A collection of financial incentives that are intended to encourage employees to remain with a company. Golden handcuffs are offered by employers to existing employees as a means of holding onto key employees and increasing employee retention rates. Golden handcuffs are common in industries where highly-compensated employees are likely to move from company to company.
Examples of golden handcuffs include employee stock options that do not vest until the employee has been with the company for several years, and contractual agreements that stipulate certain bonuses or other forms of compensation must be returned to the company if the employee leaves before a certain date. Also called golden handshakes.
Investopedia explains 'Golden Handcuffs'
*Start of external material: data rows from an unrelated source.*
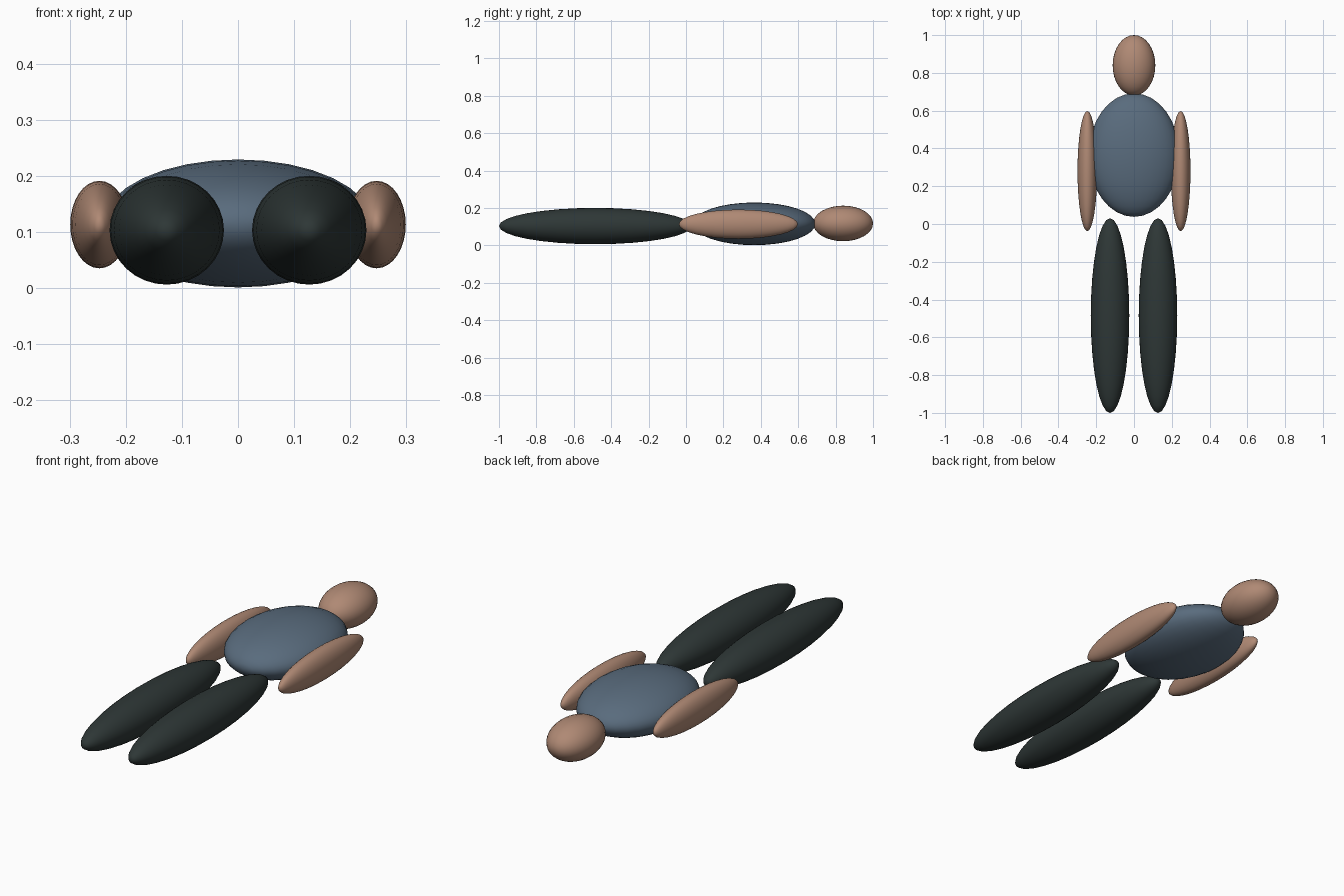
import bpy
import math

cube = bpy.data.objects.get("Cube")
if cube:
    bpy.data.objects.remove(cube, do_unlink=True)


def material(name, rgb):
    mat = bpy.data.materials.new(name)
    mat.use_nodes = True
    color = (*rgb, 1.0)
    mat.diffuse_color = color
    for node in mat.node_tree.nodes:
        if node.type == 'BSDF_PRINCIPLED':
            node.inputs["Base Color"].default_value = color
    return mat


skin = material("warm_skin", (0.43, 0.25, 0.175))
shirt = material("slate_blue", (0.1, 0.148, 0.205))
trousers = material("dark_green_grey", (0.027, 0.038, 0.037))


def ellipsoid(name, center, radii, mat):
    """Smooth ellipsoid whose poles point along the body (y)."""
    bpy.ops.mesh.primitive_uv_sphere_add(segments=32, ring_count=16, radius=1)
    obj = bpy.context.object
    obj.name = name
    rx, ry, rz = radii
    # The sphere's own z axis is turned to lie along y
    obj.scale = (rx, rz, ry)
    obj.rotation_euler = (math.radians(90), 0, 0)
    obj.location = center
    bpy.ops.object.transform_apply(location=False, rotation=True, scale=True)
    bpy.ops.object.shade_smooth()
    obj.data.materials.append(mat)
    return obj


# Head and torso
ellipsoid("head", (0, 0.84, 0.117), (0.113, 0.16, 0.095), skin)
ellipsoid("torso", (0, 0.365, 0.115), (0.24, 0.327, 0.114), shirt)

# Limbs, one of each per side
for side, sign in (("left", 1), ("right", -1)):
    ellipsoid(side + "_arm", (sign * 0.247, 0.28, 0.113), (0.052, 0.318, 0.078), skin)
    ellipsoid(side + "_leg", (sign * 0.127, -0.485, 0.103), (0.102, 0.515, 0.097), trousers)
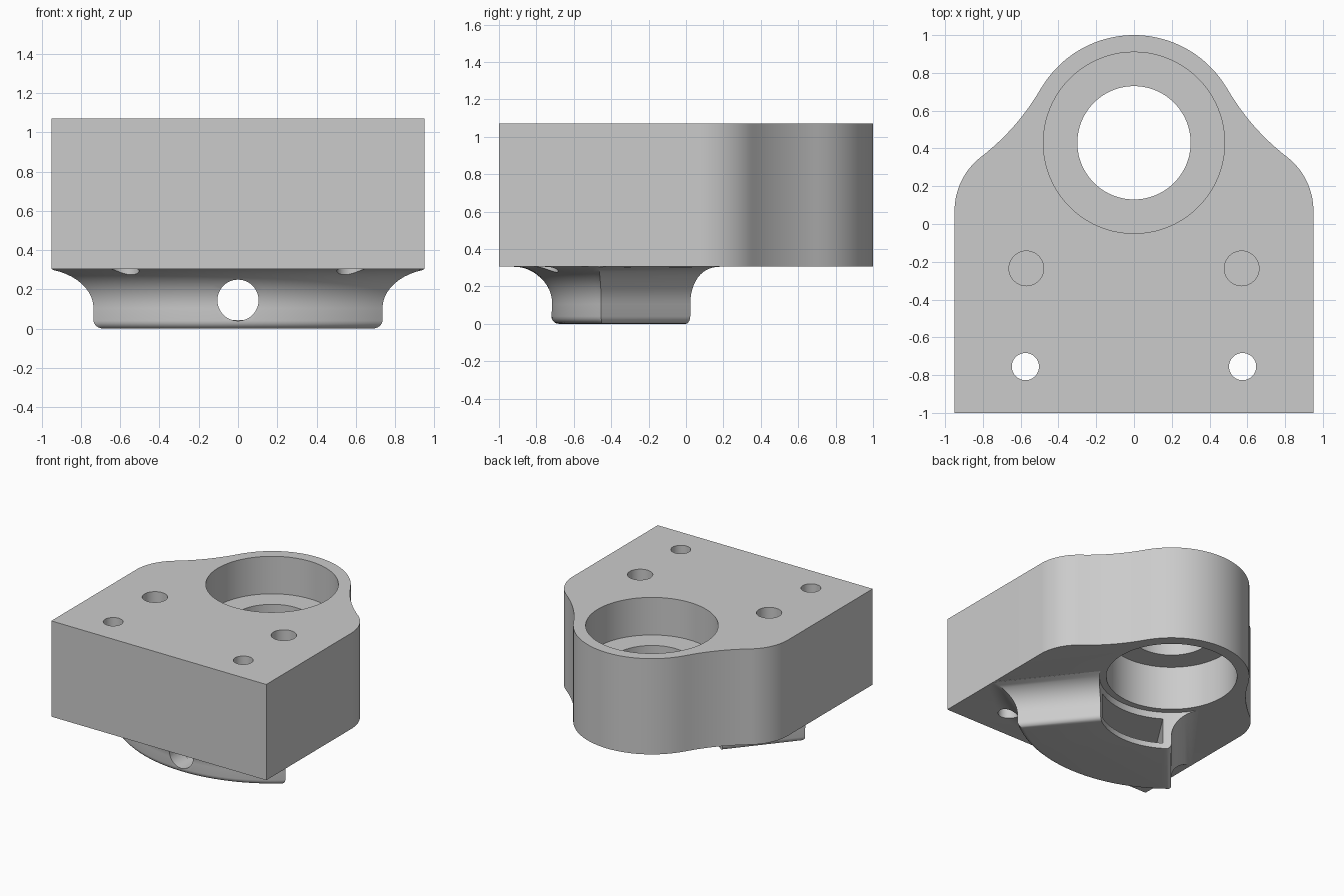
import bpy, bmesh, math

if "Cube" in bpy.data.objects:
    bpy.data.objects.remove(bpy.data.objects["Cube"])

BORE_Y = 0.43            # centre of the bore and of the foot sector
BASE, TOP = 0.305, 1.07  # underside and top of the block

grey = bpy.data.materials.new("machined_grey")
grey.diffuse_color = (0.6, 0.6, 0.6, 1)
grey.use_nodes = True
grey.node_tree.nodes["Principled BSDF"].inputs["Base Color"].default_value = grey.diffuse_color


def arc(cx, cy, r, a0, a1, n):
    """Points along an arc, angles in degrees."""
    return [(cx + r * math.cos(math.radians(a0 + (a1 - a0) * i / n)),
             cy + r * math.sin(math.radians(a0 + (a1 - a0) * i / n))) for i in range(n + 1)]


def loft(name, rings):
    """Solid through a stack of (z, outline) rings with equal point counts."""
    bm = bmesh.new()
    loops = [[bm.verts.new((x, y, z)) for x, y in pts] for z, pts in rings]
    for a, b in zip(loops, loops[1:]):
        for i in range(len(a)):
            j = (i + 1) % len(a)
            bm.faces.new((a[i], a[j], b[j], b[i]))
    bm.faces.new(loops[0][::-1])
    bm.faces.new(loops[-1])
    bmesh.ops.recalc_face_normals(bm, faces=bm.faces)
    me = bpy.data.meshes.new(name)
    bm.to_mesh(me)
    bm.free()
    me.materials.append(grey)
    ob = bpy.data.objects.new(name, me)
    bpy.context.collection.objects.link(ob)
    return ob


def cylinder(name, x, y, r, z0, z1, n=48):
    pts = arc(x, y, r, 0, 360, n)[:-1]
    return loft(name, [(z0, pts), (z1, pts)])


def combine(target, other, operation):
    bpy.context.view_layer.objects.active = target
    m = target.modifiers.new("combine", 'BOOLEAN')
    m.operation, m.solver, m.object = operation, 'EXACT', other
    bpy.ops.object.modifier_apply(modifier=m.name)
    bpy.data.objects.remove(other)


def sector(r_in, r_out, half, off=0.0, n=40):
    """Ring sector facing the front, its outer arc and sides grown by off."""
    ro = r_out + off
    ho = half + math.degrees(math.asin(off / ro))
    hi = half + math.degrees(math.asin(off / r_in))
    pts = arc(0, BORE_Y, ro, -90 - ho, -90 + ho, n) + arc(0, BORE_Y, r_in, -90 + hi, -90 - hi, n)
    return [(max(-0.949, min(0.949, x)), y) for x, y in pts]


# Block outline: square front, round shoulders flowing into the bore housing
fx, fy, fr = 1.56, 1.33, 1.23
right = [(0.95, -1.0)] + arc(0.59, 0.07, 0.36, 0, 52, 16)
right += arc(fx, fy, fr, 232.5, 210, 14)[1:] + arc(0, BORE_Y, 0.57, 30, 90, 24)[1:]
outline = right + [(-x, y) for x, y in right[-2::-1]]
body = loft("bearing_block", [(BASE, outline), (TOP, outline)])

# Foot: ring sector with rounded lower edge and a wide fillet into the block
levels = []
for i in range(6):
    a = math.radians(90 * i / 5)
    levels.append((0.04 * (1 - math.sin(a)), -0.04 * (1 - math.cos(a))))
levels.reverse()
levels = [(0.04 - 0.04 * math.cos(math.radians(18 * i)),
           -0.04 + 0.04 * math.sin(math.radians(18 * i))) for i in range(6)]
for i in range(13):
    a = math.radians(7.5 * i)
    levels.append((0.105 + 0.2 * math.sin(a), 0.2 * (1 - math.cos(a))))
levels.append((0.36, 0.2))
foot = loft("foot", [(z, sector(0.53, 1.15, 39.8, off)) for z, off in levels])

# Pocket opening toward the bore
pocket = sector(0.45, 1.0, 33)
combine(foot, loft("pocket_cutter", [(0.045, pocket), (0.25, pocket)]), 'DIFFERENCE')

# Round port through the front wall of the foot
port = cylinder("port_cutter", 0, 0, 0.105, 0, 0.7)
port.rotation_euler.x = math.radians(90)
port.location = (0, -0.3, 0.145)
bpy.context.view_layer.update()
combine(foot, port, 'DIFFERENCE')
combine(body, foot, 'UNION')

# Stepped bore: recess above and below a thin web
for r, z0, z1 in ((0.48, 0.77, 1.2), (0.30, 0.2, 1.2), (0.48, 0.2, 0.66)):
    combine(body, cylinder("bore_cutter", 0, BORE_Y, r, z0, z1, 80), 'DIFFERENCE')

# Mounting holes: through at the front, blind behind
for s in (-1, 1):
    combine(body, cylinder("front_hole_cutter", s * 0.575, -0.755, 0.072, -0.1, 1.2), 'DIFFERENCE')
    combine(body, cylinder("rear_hole_cutter", s * 0.57, -0.235, 0.092, 0.4, 1.2), 'DIFFERENCE')

bpy.ops.object.select_all(action='DESELECT')
body.select_set(True)
bpy.context.view_layer.objects.active = body
bpy.ops.object.shade_smooth_by_angle(angle=math.radians(30))
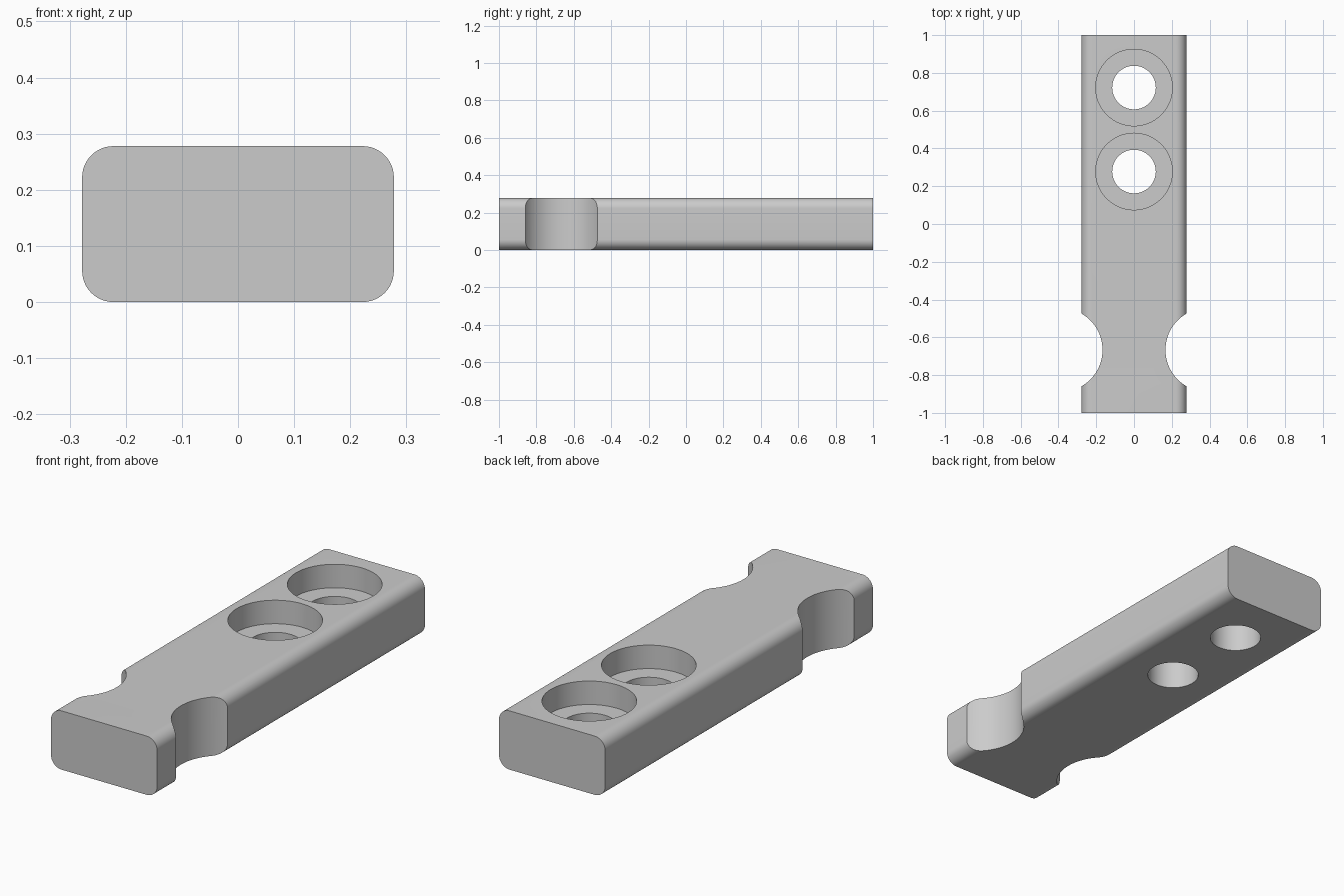
import bpy
import bmesh
import math
from mathutils import Vector

if "Cube" in bpy.data.objects:
    bpy.data.objects.remove(bpy.data.objects["Cube"])

MM = 2 / 72                     # the bar is 72 units long
WIDTH, HEIGHT, LENGTH = 20 * MM, 10 * MM, 2.0
FILLET = 2 * MM

grey = bpy.data.materials.new("plain grey")
grey.use_nodes = True
colour = (0.6, 0.6, 0.6, 1)
grey.diffuse_color = colour
grey.node_tree.nodes["Principled BSDF"].inputs["Base Color"].default_value = colour


def new_object(name, bm):
    mesh = bpy.data.meshes.new(name)
    bmesh.ops.recalc_face_normals(bm, faces=bm.faces)
    bm.to_mesh(mesh)
    bm.free()
    mesh.materials.append(grey)
    obj = bpy.data.objects.new(name, mesh)
    bpy.context.collection.objects.link(obj)
    return obj


def cut_cylinder(target, name, x, y, radius, bottom, top):
    """Bore a vertical cylinder out of the target."""
    bm = bmesh.new()
    bmesh.ops.create_cone(bm, cap_ends=True, segments=96, radius1=radius,
                          radius2=radius, depth=top - bottom)
    bmesh.ops.translate(bm, verts=bm.verts, vec=(x, y, (top + bottom) / 2))
    cutter = new_object(name, bm)
    cutter.hide_render = True
    bpy.context.view_layer.objects.active = target
    mod = target.modifiers.new(name, "BOOLEAN")
    mod.operation = "DIFFERENCE"
    mod.solver = "EXACT"
    mod.object = cutter
    bpy.ops.object.modifier_apply(modifier=mod.name)
    bpy.data.objects.remove(cutter)


# Bar: rounded rectangle profile extruded along y
bm = bmesh.new()
profile = []
for i, (sx, sz) in enumerate([(1, 1), (-1, 1), (-1, -1), (1, -1)]):
    cx = sx * (WIDTH / 2 - FILLET)
    cz = HEIGHT / 2 + sz * (HEIGHT / 2 - FILLET)
    for step in range(13):
        a = math.pi / 2 * (i + step / 12)
        profile.append(bm.verts.new((cx + FILLET * math.cos(a), -LENGTH / 2,
                                     cz + FILLET * math.sin(a))))
end = bm.faces.new(profile)
extruded = bmesh.ops.extrude_face_region(bm, geom=[end], use_keep_orig=True)
moved = [g for g in extruded["geom"] if isinstance(g, bmesh.types.BMVert)]
bmesh.ops.translate(bm, verts=moved, vec=Vector((0, LENGTH, 0)))
bar = new_object("bar", bm)

# Counterbored bolt holes
for y in (26 * MM, 10 * MM):
    cut_cylinder(bar, "bolt_hole", 0, y, 4.15 * MM, -0.1, HEIGHT + 0.1)
    cut_cylinder(bar, "counterbore", 0, y, 7.3 * MM, HEIGHT - 4 * MM, HEIGHT + 0.1)

# Round waist notches on both sides
for side in (-1, 1):
    cut_cylinder(bar, "waist_notch", side * 14 * MM, -24 * MM, 8 * MM,
                 -0.1, HEIGHT + 0.1)

bpy.ops.object.select_all(action="DESELECT")
bar.select_set(True)
bpy.context.view_layer.objects.active = bar
bpy.ops.object.shade_smooth_by_angle(angle=math.radians(30))
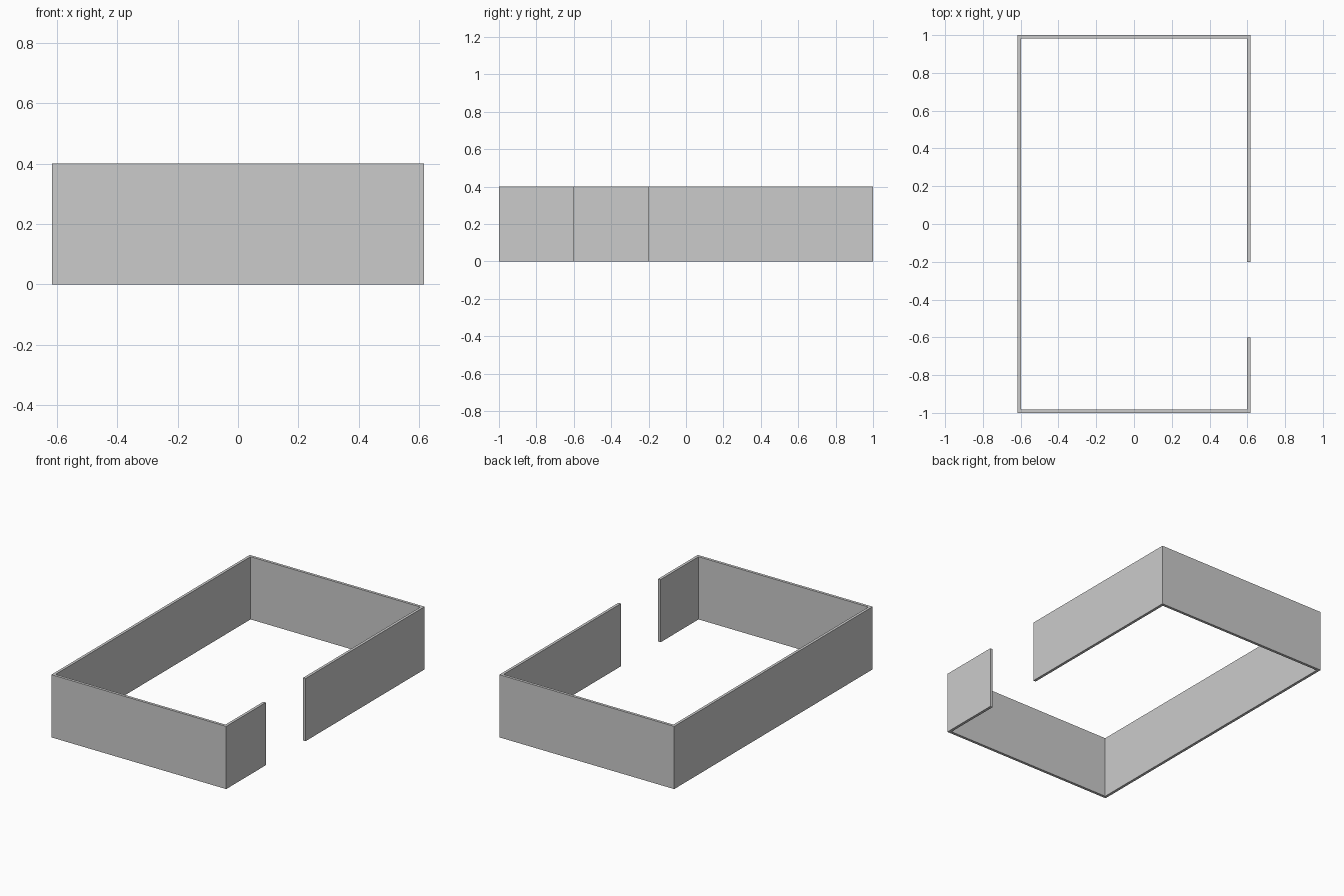
import bpy, bmesh

if "Cube" in bpy.data.objects:
    bpy.data.objects.remove(bpy.data.objects["Cube"])

W, L, H, T = 0.617, 1.0, 0.4, 0.0175   # half width, half length, height, wall thickness
GAP = (-0.6, -0.2)                     # doorway in the right wall (y range)

# C-shaped wall plan: outer edge, then inner edge back
plan = [(W, GAP[1]), (W, L), (-W, L), (-W, -L), (W, -L), (W, GAP[0]),
        (W - T, GAP[0]), (W - T, -L + T), (-W + T, -L + T),
        (-W + T, L - T), (W - T, L - T), (W - T, GAP[1])]

# Walls: extrude the plan upwards in mitred segments
bm = bmesh.new()
verts = [bm.verts.new((x, y, 0)) for x, y in plan]
n = len(verts)
faces = [bm.faces.new((verts[i], verts[i + 1], verts[n - 2 - i], verts[n - 1 - i]))
         for i in range(n // 2 - 1)]
top = bmesh.ops.extrude_face_region(bm, geom=faces, use_keep_orig=True)
bmesh.ops.translate(bm, vec=(0, 0, H),
                    verts=[g for g in top["geom"] if isinstance(g, bmesh.types.BMVert)])
bmesh.ops.recalc_face_normals(bm, faces=bm.faces)

mesh = bpy.data.meshes.new("enclosure_wall")
bm.to_mesh(mesh)
bm.free()
bpy.context.collection.objects.link(bpy.data.objects.new("enclosure_wall", mesh))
Employers invest significant resources in the hiring, training and retaining of key employees. Golden handcuffs are intended to help employers hold onto employees that they've invested in. Other forms of golden handcuffs include contractual obligations that specify an action that an employee may or may not perform, such as a contract prohibiting a network television host from appearing on a competing channel, and SERPS – supplemental executive retirement plans - that are funded entirely by the employer.